### TASK DETAILS
From the entries that follow, pick out all lines holding "data".

*** PROVIDED MATERIAL ***

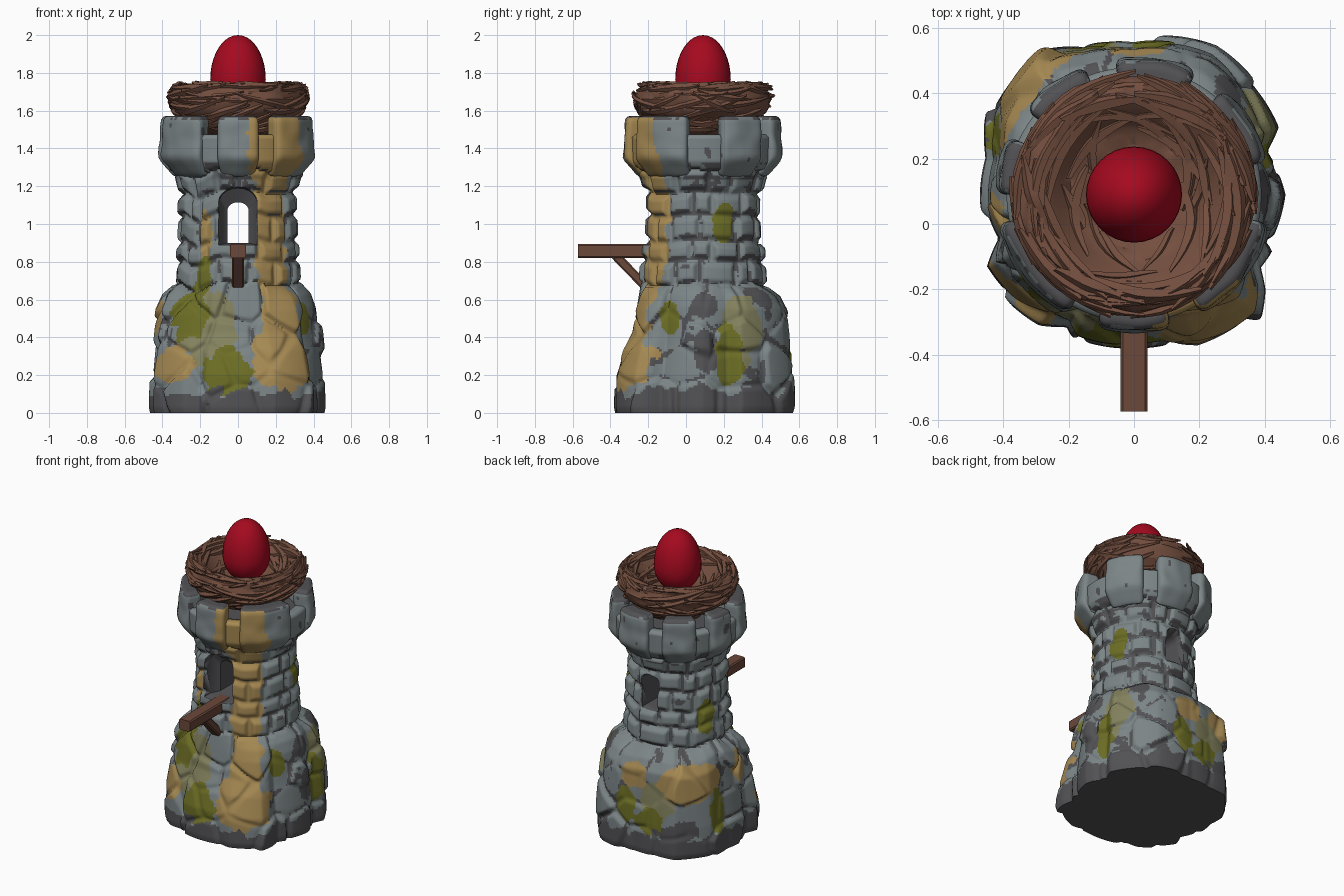
import bpy, bmesh, math, random
from mathutils import Vector, noise

if "Cube" in bpy.data.objects:
    bpy.data.objects.remove(bpy.data.objects["Cube"])

random.seed(4)
CY = 0.09                                   # tower axis sits slightly behind the origin
TAU = 2 * math.pi


def material(name, rgb):
    m = bpy.data.materials.new(name)
    m.diffuse_color = (*rgb, 1)
    m.use_nodes = True
    m.node_tree.nodes["Principled BSDF"].inputs["Base Color"].default_value = m.diffuse_color
    return m


STONE = [material("light_stone", (0.20, 0.235, 0.242)), material("dark_stone", (0.085, 0.085, 0.092)),
         material("tan_stone", (0.38, 0.25, 0.085)), material("moss", (0.15, 0.155, 0.018)),
         material("lichen", (0.225, 0.22, 0.11))]
WOOD = [material("perch_wood", (0.15, 0.065, 0.042))]
TWIG = [material("nest_twig", (0.175, 0.078, 0.05))]
RED = [material("egg_red", (0.38, 0.003, 0.014))]


def finish(bm, name, mats, angle=45):
    bmesh.ops.recalc_face_normals(bm, faces=bm.faces)
    me = bpy.data.meshes.new(name)
    bm.to_mesh(me)
    bm.free()
    ob = bpy.data.objects.new(name, me)
    bpy.context.collection.objects.link(ob)
    for m in mats:
        me.materials.append(m)
    bpy.ops.object.select_all(action='DESELECT')
    ob.select_set(True)
    bpy.context.view_layer.objects.active = ob
    bpy.ops.object.shade_smooth_by_angle(angle=math.radians(angle))
    return ob


def interp(x, pts):
    if x <= pts[0][0]:
        return pts[0][1]
    for (a, u), (b, v) in zip(pts, pts[1:]):
        if x <= b:
            return u + (v - u) * (x - a) / (b - a)
    return pts[-1][1]


def smooth(t):
    t = max(0, min(1, t))
    return t * t * (3 - 2 * t)


def polar(r, th, z):
    return Vector((r * math.cos(th), CY + r * math.sin(th), z))


def bridge(bm, a, b):
    n = len(a)
    return [bm.faces.new((a[i], a[(i + 1) % n], b[(i + 1) % n], b[i])) for i in range(n)]


# Painted patches: angle, half angle, height, half height
PATCHES = [(3, [(230, 15, .52, .14), (262, 17, .22, .14), (234, 9, .70, .12), (20, 11, 1.0, .11),
                (18, 9, .30, .17), (333, 8, .50, .11), (159, 12, .86, .11), (103, 11, .22, .09),
                (157, 8, .27, .14), (82, 8, .30, .11)]),
           (2, [(305, 18, 1.15, .9), (299, 22, 1.46, .3), (301, 22, .27, .17), (301, 11, .5, .2),
                (222, 17, .25, .10), (236, 7, .95, .13), (135, 27, .48, .12), (88, 12, .50, .09),
                (186, 9, .5, .1)]),
           (4, [(29, 13, .45, .18), (246, 22, .45, .2), (110, 15, .38, .12)])]


def paint(p, normal, groove):
    th = math.degrees(math.atan2(p.y - CY, p.x)) % 360
    n = noise.noise(p * 11) + 0.5 * noise.noise(p * 25)
    front = -math.sin(math.radians(th))
    if p.z < (0.11 if front > .6 else 0.14) + 0.08 * n or normal.z < -0.75:
        return 1
    for idx, spots in PATCHES:
        for a, da, z, dz in spots:
            d = (th - a + 180) % 360 - 180
            if (d / da) ** 2 + ((p.z - z) / dz) ** 2 < 1 + 0.6 * n:
                return idx
    low = noise.noise(p * 5 + Vector((3, 1, 7)))
    if p.z < 0.66 and front < 0.6 and low + 0.25 * n > 0.2 + p.z * 0.25:
        return 1
    if groove < 0.25 and n > (-0.1 if front < 0.5 else 0.25):
        return 1
    if normal.z < -0.3 and n > -0.1:
        return 1
    return 1 if n > 0.62 else 0


# Footprint radius by angle, and boulder centres for the rocky base
OUTLINE = [(0, .485), (18, .45), (25, .51), (41, .515), (61, .53), (90, .49), (110, .51), (123, .555),
           (135, .54), (150, .53), (166, .475), (185, .48), (198, .46), (206, .525), (234, .50), (243, .46),
           (248, .49), (270, .485), (281, .485), (293, .53), (316, .545), (324, .50), (330, .45), (346, .47),
           (360, .485)]
BOULDERS = []
for row in range(4):
    n = 11
    for i in range(n):
        BOULDERS.append(((i + row * .5 + random.uniform(-.3, .3)) * TAU / n,
                         .08 + row * .17 + random.uniform(-.06, .06), random.uniform(-.035, 0)))
COURSES = [.67, .80, .905, 1.04, 1.16, 1.28]
JITTER = [[random.uniform(-.25, .25) for _ in range(13)] for _ in range(6)]


def wall(th, z):
    """Radius and groove value (0 in a joint, 1 on a stone) of the outer wall."""
    f = max(0, -math.sin(th)) ** 2
    b = max(0, math.sin(th)) ** 2
    wob = noise.noise(Vector((math.cos(th) * 2.2, math.sin(th) * 2.2, 5)))
    zz = z + .05 * wob * smooth((z - .3) / .3)
    side = interp(zz, [(0, .96), (.03, 1), (.2, .97), (.4, .84), (.55, .72), (.62, .5), (.68, 0)])
    back = interp(zz, [(0, .96), (.03, 1), (.2, .98), (.4, .93), (.55, .88), (.62, .62), (.68, 0)])
    front = interp(zz, [(0, .96), (.03, 1), (.2, .97), (.33, .72), (.42, .36), (.6, .12), (.68, 0)])
    w = side * (1 - f - b) + front * f + back * b
    shaft = interp(z, [(0, .335), (.7, .335), (.9, .322), (1.16, .31), (1.24, .33), (1.33, .385), (1.46, .39)])
    r = shaft + (interp(math.degrees(th), OUTLINE) - shaft) * w
    if zz < COURSES[0]:
        best = []
        for a, bz, off in BOULDERS:
            d = (th - a + math.pi) % TAU - math.pi
            best.append((math.hypot(d * .42, z - bz), off))
        best.sort()
        g = smooth((best[1][0] - best[0][0]) / .05)
        return r + best[0][1] * min(1, w + .2) * g - .034 * (1 - g), g
    zz = z + .04 * wob
    if zz > COURSES[-1]:
        return r, 1
    k = max([i for i in range(5) if zz >= COURSES[i]] or [0])
    edges = [(i + .5 * (k % 2) + JITTER[k][i]) * TAU / 13 for i in range(13)]
    gaps = [(th - e + math.pi) % TAU - math.pi for e in edges]
    d = min(abs(g) for g in gaps) * .31
    stone = min(range(13), key=lambda i: gaps[i] % TAU)
    d = min(d, max(0, zz - COURSES[k]), COURSES[k + 1] - zz)
    g = smooth(d / .034)
    return r + .03 * JITTER[(k + 3) % 6][stone] * g - .024 * (1 - g), g


# Tower wall: stone courses on the shaft over a rocky base, solid inside
N, ROWS = 290, 130
bm = bmesh.new()
rings, grooves = [], []
for j in range(ROWS + 1):
    z = 1.46 * j / ROWS
    vals = [wall(TAU * i / N, z) for i in range(N)]
    rings.append([bm.verts.new(polar(v[0], TAU * i / N, z)) for i, v in enumerate(vals)])
    grooves.append([v[1] for v in vals])
for r, z in [(.37, 1.475), (.32, 1.47), (.305, 1.44), (.30, 1.40)]:
    rings.append([bm.verts.new(polar(r, TAU * i / N, z)) for i in range(N)])
    grooves.append([1] * N)
bm.faces.new(rings[0][::-1]).material_index = 1
bm.faces.new(rings[-1]).material_index = 1
for j in range(len(rings) - 1):
    for i, f in enumerate(bridge(bm, rings[j], rings[j + 1])):
        f.normal_update()
        f.material_index = paint(f.calc_center_median(), f.normal, grooves[j][i])
tower = finish(bm, "tower_wall", STONE, 60)

# Arched window tunnel with a recessed niche at the front
bm = bmesh.new()
loops = []
for y, hw, z0, z1 in [(-.35, .112, .885, 1.21), (-.15, .098, .89, 1.19), (-.11, .056, .9, 1.115),
                      (.33, .056, .9, 1.115), (.53, .08, .88, 1.17)]:
    rad = hw * .75
    pts = [(-hw, z0), (hw, z0)] + [(hw * math.cos(a * math.pi / 10), z1 - rad + rad * math.sin(a * math.pi / 10))
                                   for a in range(11)]
    loops.append([bm.verts.new((x, y, z)) for x, z in pts])
for a, b in zip(loops, loops[1:]):
    bridge(bm, a, b)
bm.faces.new(loops[0])
bm.faces.new(loops[-1])
for f in bm.faces:
    f.material_index = 1
cutter = finish(bm, "window_cutter", STONE)
cutter.hide_render = True
bpy.context.view_layer.objects.active = tower
mod = tower.modifiers.new("window", 'BOOLEAN')
mod.operation, mod.solver, mod.object = 'DIFFERENCE', 'EXACT', cutter
bpy.ops.object.modifier_apply(modifier=mod.name)
bpy.data.objects.remove(cutter)


# Battlements: rounded blocks bent round the crown, tapering in underneath
def merlon(a0, a1):
    bm = bmesh.new()
    bmesh.ops.create_cube(bm, size=2)
    bmesh.ops.subdivide_edges(bm, edges=bm.edges, cuts=15, use_grid_fill=True)
    mid, rad = math.radians((a0 + a1) / 2), .03
    half = Vector((math.radians(a1 - a0) / 2 * .38, .055, .16))
    for v in bm.verts:
        p = Vector([c * h for c, h in zip(v.co, half)])
        core = Vector([max(-(h - rad), min(h - rad, c)) for c, h in zip(p, half)])
        p = core + (p - core).normalized() * rad
        r = .368 + p.y - .075 * smooth((-.05 - p.z) / .11) * (p.y > -.03) - .012 * (p.z + .05) / .2
        r += .009 * noise.noise(Vector((mid * 9 + p.x * 12, p.z * 12, 2)))
        v.co = polar(r, mid + p.x / .38, 1.412 + p.z)
    bmesh.ops.recalc_face_normals(bm, faces=bm.faces)
    for f in bm.faces:
        f.material_index = paint(f.calc_center_median(), f.normal, 1)
    finish(bm, "battlement", STONE, 60)


for span in [(254, 286), (299, 348), (14, 50), (63, 98), (111, 142), (155, 180), (192, 241)]:
    merlon(*span)


def box(bm, a, b, w, h):
    """Beam with a chamfer running from a to b in the x = 0 plane."""
    a, b = Vector(a), Vector(b)
    d = (b - a).normalized()
    up = d.cross(Vector((1, 0, 0)))
    c = .008
    sec = [(w, h - c), (w - c, h), (c - w, h), (-w, h - c), (-w, c - h), (c - w, -h), (w - c, -h), (w, c - h)]
    ends = [[bm.verts.new(p + Vector((x, 0, 0)) + up * y) for x, y in sec] for p in (a, b)]
    bridge(bm, *ends)
    bm.faces.new(ends[0])
    bm.faces.new(ends[1])


# Perch beam and its brace
bm = bmesh.new()
box(bm, (0, -.573, .857), (0, -.12, .857), .042, .036)
finish(bm, "perch_beam", WOOD, 30)
bm = bmesh.new()
box(bm, (0, -.38, .84), (0, -.20, .655), .033, .024)
finish(bm, "perch_brace", WOOD, 30)

# Nest bowl, a turned profile with a rough surface
BOWL = [(0.001, 1.6), (.12, 1.6), (.2, 1.63), (.26, 1.695), (.305, 1.735), (.345, 1.72), (.362, 1.66),
        (.335, 1.59), (.25, 1.52), (.15, 1.47), (0.001, 1.46)]


def bowl(t):
    return [interp(t, [(i, p[k]) for i, p in enumerate(BOWL)]) for k in (0, 1)]


bm = bmesh.new()
rings = []
for j in range(41):
    r, z = bowl(j / 4)
    ring = []
    for i in range(72):
        th = TAU * i / 72
        n = noise.noise(Vector((math.cos(th + j * .1) * 3, math.sin(th + j * .1) * 3, j * .8)))
        ring.append(bm.verts.new(polar(r + .014 * n * min(1, r * 8), th, z + .014 * n)))
    rings.append(ring)
for a, b in zip(rings, rings[1:]):
    bridge(bm, a, b)
finish(bm, "nest_bowl", TWIG, 30)

# Woven twigs sweeping round the bowl
bm = bmesh.new()
for k in range(110):
    t0, a0 = random.uniform(1.6, 8.6), random.uniform(0, TAU)
    length, drift = random.uniform(.6, 1.5), random.uniform(-1.8, 1.8)
    thick = random.uniform(.014, .025)
    prev = None
    for s in range(10):
        u = s / 9
        r, z = bowl(max(1.2, min(9, t0 + drift * (u - .5))))
        th = a0 + length * u
        w = thick * (.35 + .65 * math.sin(math.pi * u))
        tip = .016 * (abs(u - .5) * 2) ** 3
        ring = [bm.verts.new(polar(r + tip + w * math.cos(q * TAU / 5), th, z + tip + w * math.sin(q * TAU / 5)))
                for q in range(5)]
        if prev:
            bridge(bm, prev, ring)
        else:
            bm.faces.new(ring)
        prev = ring
    bm.faces.new(prev)
finish(bm, "nest_twigs", TWIG, 30)

# Egg
bm = bmesh.new()
bmesh.ops.create_uvsphere(bm, u_segments=32, v_segments=20, radius=1)
for v in bm.verts:
    x, y, z = v.co
    v.co = (x * .147, CY + y * .147, 1.765 + z * (.235 if z > 0 else .17))
finish(bm, "egg", RED, 60)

*** End of PROVIDED MATERIAL ***

### RESULT OF THIS TASK
if "Cube" in bpy.data.objects:
    bpy.data.objects.remove(bpy.data.objects["Cube"])
    m = bpy.data.materials.new(name)
    me = bpy.data.meshes.new(name)
    ob = bpy.data.objects.new(name, me)
bpy.data.objects.remove(cutter)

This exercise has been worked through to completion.